Extracted records:
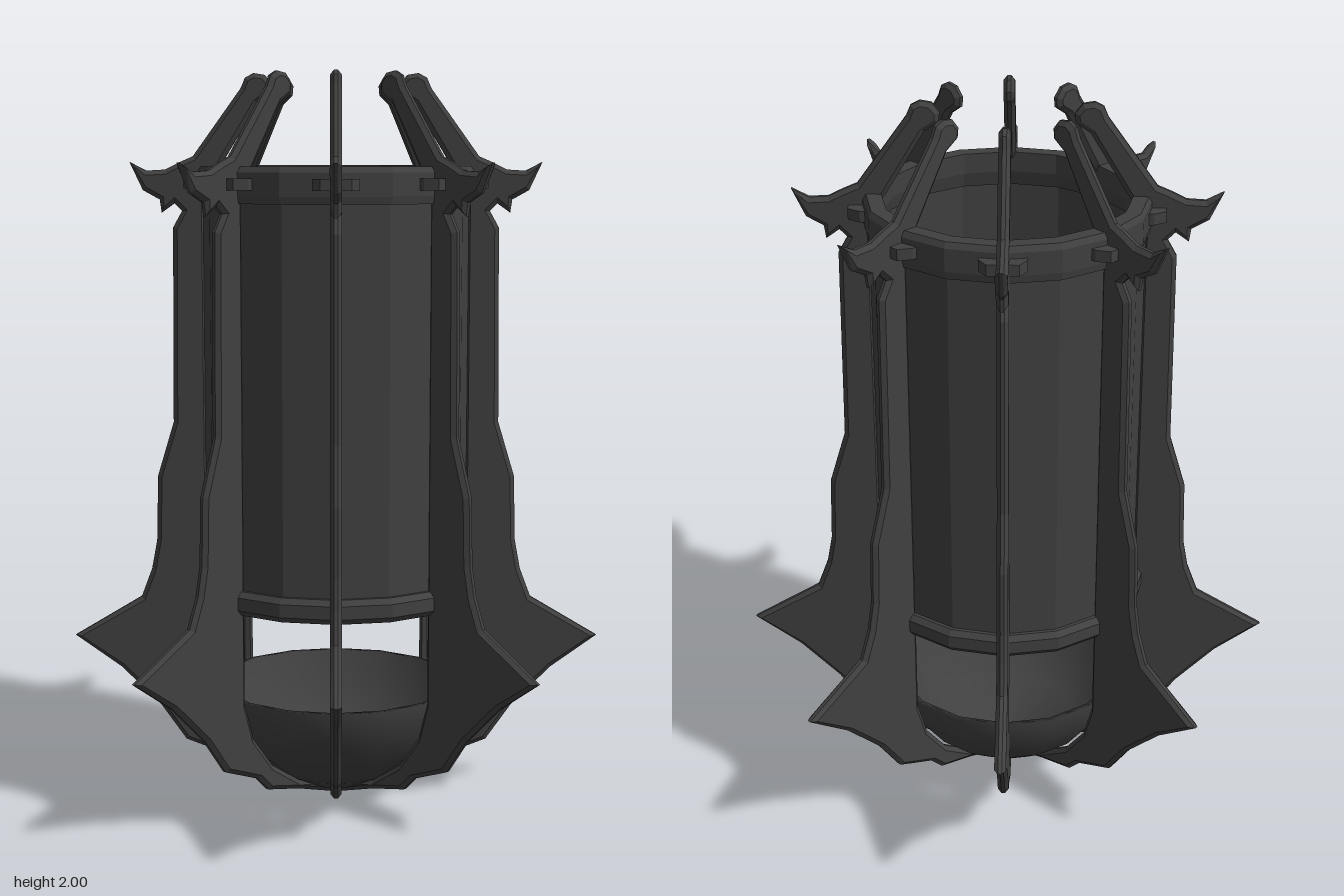
import * as THREE from 'three';

export function createModel() {
  const group = new THREE.Group();
  group.name = 'lantern';
  const material = new THREE.MeshStandardMaterial({
    color: 0x404040, flatShading: true, side: THREE.DoubleSide,
  });
  const smooth = new THREE.MeshStandardMaterial({ color: 0x404040, side: THREE.DoubleSide });

  const add = (parent, name, geometry, mat = material) => {
    const mesh = new THREE.Mesh(geometry, mat);
    mesh.name = name;
    parent.add(mesh);
    return mesh;
  };
  const vec = ([x, y]) => new THREE.Vector2(x, y);
  const lathe = (points, sides = 16) => new THREE.LatheGeometry(points.map(vec), sides);

  // Sixteen-sided barrel, open at both ends, with a band at each end
  add(group, 'barrel', lathe([[0.345, 0.6], [0.36, 0.6], [0.36, 1.7], [0.345, 1.7], [0.345, 0.6]]));
  add(group, 'topRim', lathe([
    [0.335, 1.66], [0.37, 1.66], [0.374, 1.68], [0.374, 1.74],
    [0.365, 1.755], [0.325, 1.755], [0.325, 1.7], [0.335, 1.66],
  ]));
  add(group, 'lowerBand', lathe([
    [0.34, 0.58], [0.37, 0.58], [0.383, 0.595], [0.383, 0.63],
    [0.37, 0.645], [0.34, 0.645], [0.34, 0.58],
  ]));

  // Open bowl under the window gap
  add(group, 'bowl', lathe([
    [0, 0.02], [0.08, 0.04], [0.16, 0.08], [0.25, 0.15],
    [0.315, 0.235], [0.342, 0.33], [0.325, 0.33], [0.3, 0.24], [0.2, 0.13], [0, 0.05],
  ]), smooth);

  // Blade outline in radius and height: lower spike, body, top barbs, hooked arm, inner edge
  const outline = [
    [0, 0.005], [0.15, 0.05], [0.265, 0.075], [0.305, 0.115], [0.42, 0.16],
    [0.49, 0.26], [0.6, 0.37], [0.725, 0.46], [0.54, 0.57], [0.51, 0.65],
    [0.495, 0.73], [0.49, 0.91], [0.445, 1.06], [0.44, 1.59], [0.415, 1.635],
    [0.435, 1.655], [0.47, 1.63], [0.475, 1.665], [0.52, 1.69], [0.555, 1.765],
    [0.51, 1.742], [0.46, 1.745], [0.42, 1.765], [0.385, 1.78], [0.255, 1.96],
    [0.243, 1.988], [0.22, 2.0], [0.19, 1.995], [0.17, 1.97], [0.173, 1.945],
    [0.195, 1.93], [0.21, 1.92], [0.31, 1.755], [0.35, 1.7], [0.35, 0.33],
    [0.32, 0.23], [0.25, 0.14], [0.15, 0.075], [0, 0.04],
  ];
  const bladeGeometry = new THREE.ExtrudeGeometry(new THREE.Shape(outline.map(vec)), {
    depth: 0.01, bevelEnabled: true, bevelThickness: 0.01,
    bevelSize: 0.012, bevelOffset: -0.012, bevelSegments: 1,
  });
  bladeGeometry.translate(0, 0, -0.005);

  // Tapered cross pin lying flat through each blade
  const pinGeometry = new THREE.ExtrudeGeometry(
    new THREE.Shape([[0.355, -0.06], [0.375, -0.06], [0.408, -0.04], [0.408, 0.04],
      [0.375, 0.06], [0.355, 0.06]].map(vec)),
    { depth: 0.03, bevelEnabled: false });
  pinGeometry.rotateX(-Math.PI / 2).translate(0, 1.695, 0);

  // Eight ribs around the body
  for (let i = 0; i < 8; i++) {
    const rib = new THREE.Group();
    rib.name = `rib${i + 1}`;
    add(rib, 'blade', bladeGeometry);
    add(rib, 'pin', pinGeometry);
    rib.rotation.y = i * Math.PI / 4;
    group.add(rib);
  }
  return group;
}
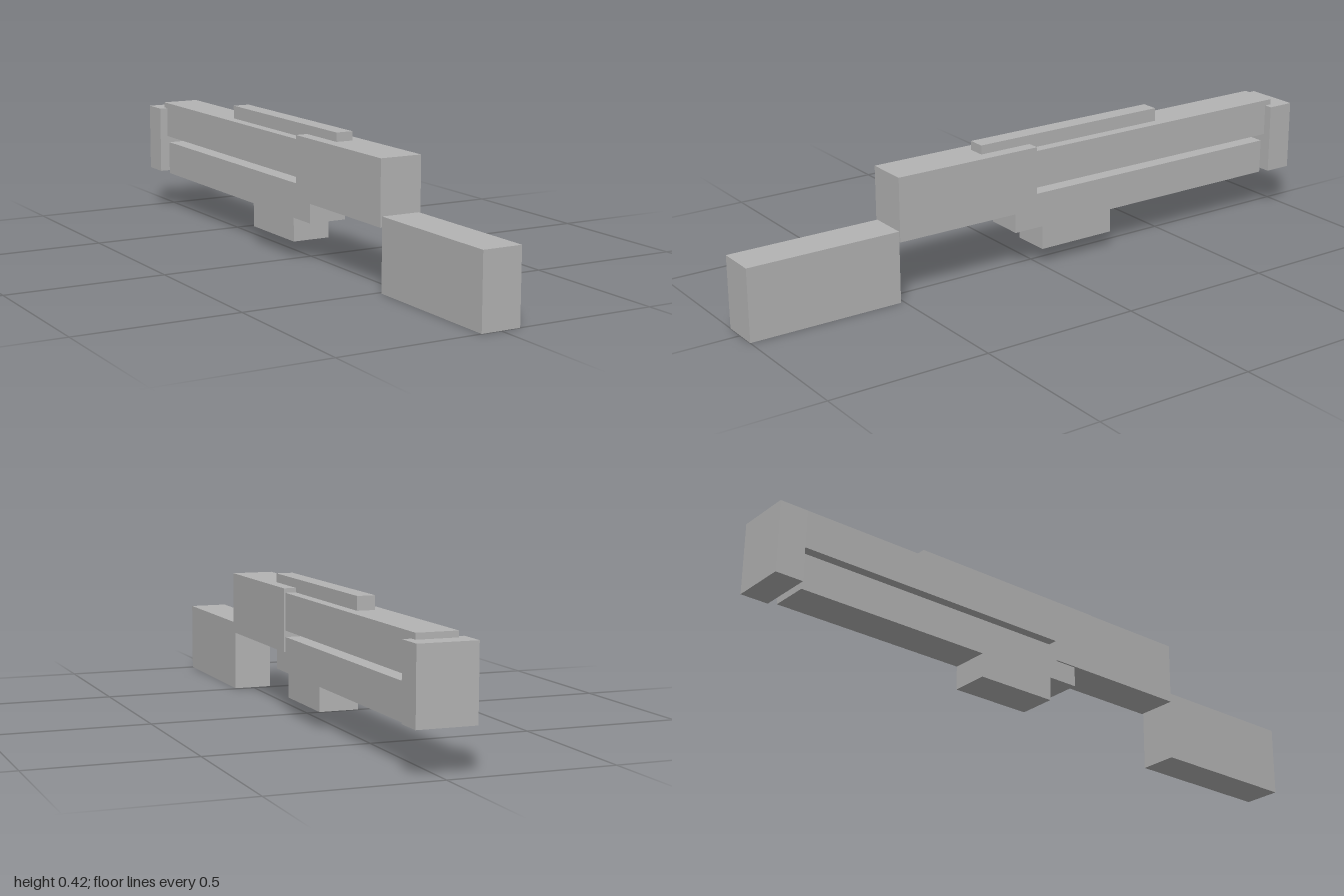
import * as THREE from 'three';

export function createModel() {
  const model = new THREE.Group();
  const grey = new THREE.MeshStandardMaterial({ color: 0xb3b3b3 });
  grey.name = 'plainGrey';

  // Box given by its width and its y and z ranges, centred on x
  function block(name, width, y0, y1, z0, z1) {
    const mesh = new THREE.Mesh(new THREE.BoxGeometry(width, y1 - y0, z1 - z0), grey);
    mesh.name = name;
    mesh.position.set(0, (y0 + y1) / 2, (z0 + z1) / 2);
    model.add(mesh);
  }

  block('frontBlock', 0.123, 0, 0.223, 0.511, 1);
  block('mainBody', 0.134, 0.191, 0.389, 0.024, 0.511);
  block('longBeam', 0.123, 0.258, 0.375, -0.935, 0.024);
  block('topRail', 0.055, 0.375, 0.417, -0.466, 0.2);
  block('endBlock', 0.177, 0.136, 0.357, -1, -0.912);

  // Lower beam with a step hanging below it, as one side profile (z, y)
  const profile = new THREE.Shape([
    [0.1, 0.238], [0.1, 0.128], [0, 0.128], [0, 0.053],
    [-0.264, 0.053], [-0.264, 0.128], [-0.899, 0.128], [-0.899, 0.238],
  ].map(([z, y]) => new THREE.Vector2(-z, y)));
  const geometry = new THREE.ExtrudeGeometry(profile, { depth: 0.123, bevelEnabled: false });
  geometry.translate(0, 0, -0.0615);
  geometry.rotateY(Math.PI / 2);
  const lowerBeam = new THREE.Mesh(geometry, grey);
  lowerBeam.name = 'lowerBeam';
  model.add(lowerBeam);

  return model;
}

**Assigned task**: Output each entry verbatim; none of the pictures should be included.

**Solved exercise**:
import * as THREE from 'three';

export function createModel() {
  const group = new THREE.Group();
  group.name = 'lantern';
  const material = new THREE.MeshStandardMaterial({
    color: 0x404040, flatShading: true, side: THREE.DoubleSide,
  });
  const smooth = new THREE.MeshStandardMaterial({ color: 0x404040, side: THREE.DoubleSide });

  const add = (parent, name, geometry, mat = material) => {
    const mesh = new THREE.Mesh(geometry, mat);
    mesh.name = name;
    parent.add(mesh);
    return mesh;
  };
  const vec = ([x, y]) => new THREE.Vector2(x, y);
  const lathe = (points, sides = 16) => new THREE.LatheGeometry(points.map(vec), sides);

  // Sixteen-sided barrel, open at both ends, with a band at each end
  add(group, 'barrel', lathe([[0.345, 0.6], [0.36, 0.6], [0.36, 1.7], [0.345, 1.7], [0.345, 0.6]]));
  add(group, 'topRim', lathe([
    [0.335, 1.66], [0.37, 1.66], [0.374, 1.68], [0.374, 1.74],
    [0.365, 1.755], [0.325, 1.755], [0.325, 1.7], [0.335, 1.66],
  ]));
  add(group, 'lowerBand', lathe([
    [0.34, 0.58], [0.37, 0.58], [0.383, 0.595], [0.383, 0.63],
    [0.37, 0.645], [0.34, 0.645], [0.34, 0.58],
  ]));

  // Open bowl under the window gap
  add(group, 'bowl', lathe([
    [0, 0.02], [0.08, 0.04], [0.16, 0.08], [0.25, 0.15],
    [0.315, 0.235], [0.342, 0.33], [0.325, 0.33], [0.3, 0.24], [0.2, 0.13], [0, 0.05],
  ]), smooth);

  // Blade outline in radius and height: lower spike, body, top barbs, hooked arm, inner edge
  const outline = [
    [0, 0.005], [0.15, 0.05], [0.265, 0.075], [0.305, 0.115], [0.42, 0.16],
    [0.49, 0.26], [0.6, 0.37], [0.725, 0.46], [0.54, 0.57], [0.51, 0.65],
    [0.495, 0.73], [0.49, 0.91], [0.445, 1.06], [0.44, 1.59], [0.415, 1.635],
    [0.435, 1.655], [0.47, 1.63], [0.475, 1.665], [0.52, 1.69], [0.555, 1.765],
    [0.51, 1.742], [0.46, 1.745], [0.42, 1.765], [0.385, 1.78], [0.255, 1.96],
    [0.243, 1.988], [0.22, 2.0], [0.19, 1.995], [0.17, 1.97], [0.173, 1.945],
    [0.195, 1.93], [0.21, 1.92], [0.31, 1.755], [0.35, 1.7], [0.35, 0.33],
    [0.32, 0.23], [0.25, 0.14], [0.15, 0.075], [0, 0.04],
  ];
  const bladeGeometry = new THREE.ExtrudeGeometry(new THREE.Shape(outline.map(vec)), {
    depth: 0.01, bevelEnabled: true, bevelThickness: 0.01,
    bevelSize: 0.012, bevelOffset: -0.012, bevelSegments: 1,
  });
  bladeGeometry.translate(0, 0, -0.005);

  // Tapered cross pin lying flat through each blade
  const pinGeometry = new THREE.ExtrudeGeometry(
    new THREE.Shape([[0.355, -0.06], [0.375, -0.06], [0.408, -0.04], [0.408, 0.04],
      [0.375, 0.06], [0.355, 0.06]].map(vec)),
    { depth: 0.03, bevelEnabled: false });
  pinGeometry.rotateX(-Math.PI / 2).translate(0, 1.695, 0);

  // Eight ribs around the body
  for (let i = 0; i < 8; i++) {
    const rib = new THREE.Group();
    rib.name = `rib${i + 1}`;
    add(rib, 'blade', bladeGeometry);
    add(rib, 'pin', pinGeometry);
    rib.rotation.y = i * Math.PI / 4;
    group.add(rib);
  }
  return group;
}
import * as THREE from 'three';

export function createModel() {
  const model = new THREE.Group();
  const grey = new THREE.MeshStandardMaterial({ color: 0xb3b3b3 });
  grey.name = 'plainGrey';

  // Box given by its width and its y and z ranges, centred on x
  function block(name, width, y0, y1, z0, z1) {
    const mesh = new THREE.Mesh(new THREE.BoxGeometry(width, y1 - y0, z1 - z0), grey);
    mesh.name = name;
    mesh.position.set(0, (y0 + y1) / 2, (z0 + z1) / 2);
    model.add(mesh);
  }

  block('frontBlock', 0.123, 0, 0.223, 0.511, 1);
  block('mainBody', 0.134, 0.191, 0.389, 0.024, 0.511);
  block('longBeam', 0.123, 0.258, 0.375, -0.935, 0.024);
  block('topRail', 0.055, 0.375, 0.417, -0.466, 0.2);
  block('endBlock', 0.177, 0.136, 0.357, -1, -0.912);

  // Lower beam with a step hanging below it, as one side profile (z, y)
  const profile = new THREE.Shape([
    [0.1, 0.238], [0.1, 0.128], [0, 0.128], [0, 0.053],
    [-0.264, 0.053], [-0.264, 0.128], [-0.899, 0.128], [-0.899, 0.238],
  ].map(([z, y]) => new THREE.Vector2(-z, y)));
  const geometry = new THREE.ExtrudeGeometry(profile, { depth: 0.123, bevelEnabled: false });
  geometry.translate(0, 0, -0.0615);
  geometry.rotateY(Math.PI / 2);
  const lowerBeam = new THREE.Mesh(geometry, grey);
  lowerBeam.name = 'lowerBeam';
  model.add(lowerBeam);

  return model;
}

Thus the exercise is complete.